Few companies have secured more than a few hundred domains at UDRP to date, meaning it won’t be too difficult for trademark owners to get Trademark Claims protection for basically any previously cybersquatted string.

ICANN to pay $2 million to keep Trademark Clearinghouse “free” for registrars

Kevin Murphy, March 27, 2013, Domain Registrars

ICANN is putting its money where its mouth is when it comes to helping new gTLDs be successful, committing $2 million to keep Trademark Clearinghouse access “free” for registrars.

While TMCH pricing for trademark owners is now well-publicized, ICANN COO Akram Attalah last night revealed some of the fees for new gTLD registries and registrars.

Registries will have to pay a one-time fee of $5,000 per TLD to access the TMCH, he said.

That was reduced from $10,000 during talks with TMCH back-end provider IBM after ICANN promised to handle billing and administration, he said.

There’s also going to be a $0.30 fee for each domain that matches a TMCH record registered during Sunrise and Trademark Claims periods, he added. The specifics on this fee were a little fuzzy.

But registrars won’t have to pay a penny, it seems. Attalah said that ICANN will pay IBM $2 million to make sure the Clearinghouse is accessible and free for registrars.

“ICANN will pay $400,000 per year for five years to keep the TMCH up and running and that provides free access to all registrars,” he said on last night’s new gTLDs update webinar.

It won’t be completely free for registrars, of course.

Registrars will have to do some implementation work to support the new Trademark Claims and Sunrise specs, but the absence of fees gives them one less excuse to avoid the two rights protection periods.

Trademark Clearinghouse lowers prices

Kevin Murphy, March 21, 2013, Domain Services

The Deloitte-managed Trademark Clearinghouse has slashed its bulk submission prices in response to feedback from registrars.

A newly revised TMCH price list leaves the basic fees of $145 to $95 per mark per year untouched, but makes it much easier for large trademark owners and brand protection companies to qualify for discounts.

The system for securing bulk discounts is based on “Status Points” that accumulate as trademarks are submitted, with five pricing tiers available.

The changes mean submission agents need to rack up 1,000 points in order to become eligible for the first discount tier, instead of 3,000. The cheapest tier is accessible at 90,000 points instead of 100,000.

The TMCH has also doubled the number of bonus points awarded for submitting trademarks during the “early bird” phase, which runs until the first new gTLD sunrise period begins, making it easier to hit discount milestones.

TMCH Cost CalculatorAccording to the Trademark Clearinghouse Cost Calculator, which has been updated with the new numbers, savings could be substantial.

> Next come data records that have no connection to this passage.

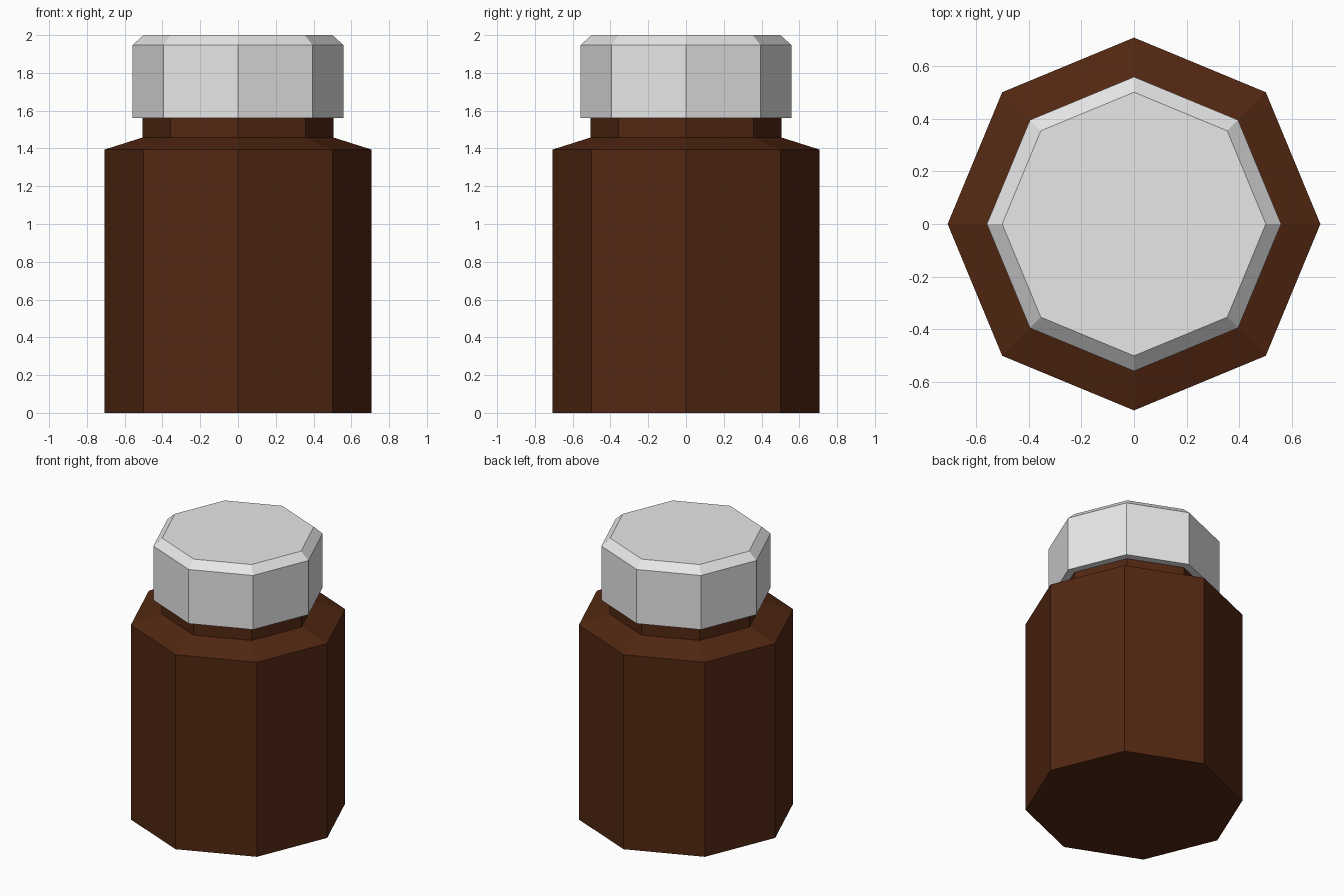
import bpy
import bmesh
from math import cos, sin, pi

SIDES = 8

cube = bpy.data.objects.get("Cube")
if cube:
    bpy.data.objects.remove(cube, do_unlink=True)


def make_material(name, rgb):
    mat = bpy.data.materials.new(name)
    mat.use_nodes = True
    color = (*rgb, 1.0)
    mat.diffuse_color = color
    mat.node_tree.nodes["Principled BSDF"].inputs["Base Color"].default_value = color
    return mat


def turned_part(name, profile, mat):
    """Stack octagonal rings of (radius, height) into a closed solid."""
    bm = bmesh.new()
    angles = [2 * pi * i / SIDES for i in range(SIDES)]
    rings = [[bm.verts.new((r * cos(a), r * sin(a), z)) for a in angles]
             for r, z in profile]
    for low, high in zip(rings, rings[1:]):
        for i in range(SIDES):
            j = (i + 1) % SIDES
            bm.faces.new((low[i], low[j], high[j], high[i]))
    bm.faces.new(rings[0][::-1])
    bm.faces.new(rings[-1])
    mesh = bpy.data.meshes.new(name)
    bm.to_mesh(mesh)
    bm.free()
    mesh.materials.append(mat)
    obj = bpy.data.objects.new(name, mesh)
    bpy.context.collection.objects.link(obj)
    return obj


brown = make_material("brown glass", (0.084, 0.020, 0.006))
white = make_material("white plastic", (0.8, 0.8, 0.8))

# Bottle: straight wall, sloping shoulder, short neck running up into the cap
turned_part("bottle", [(0.707, 0), (0.707, 1.394), (0.505, 1.458), (0.505, 1.6)], brown)

# Cap: straight wall with a chamfered top edge
turned_part("cap", [(0.558, 1.56), (0.558, 1.948), (0.5, 2.0)], white)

For example, a submission agent that submits 10,000 marks for five-year registrations during the early bird period will pay $5,232,125, which is $742,950 cheaper than under the old pricing scheme.

That would be an average cost of $104.64 per mark per year, compared to $119.50 under the old regime.

A listing in the TMCH is a prerequisite if a trademark owner wants to participate in new gTLD sunrise periods or take advantage of the Trademark Claims cybersquatting alert service.

We gather that the price reductions came largely as a result of feedback from registrars that plan to act as submission agents, rather than from trademark owners themselves.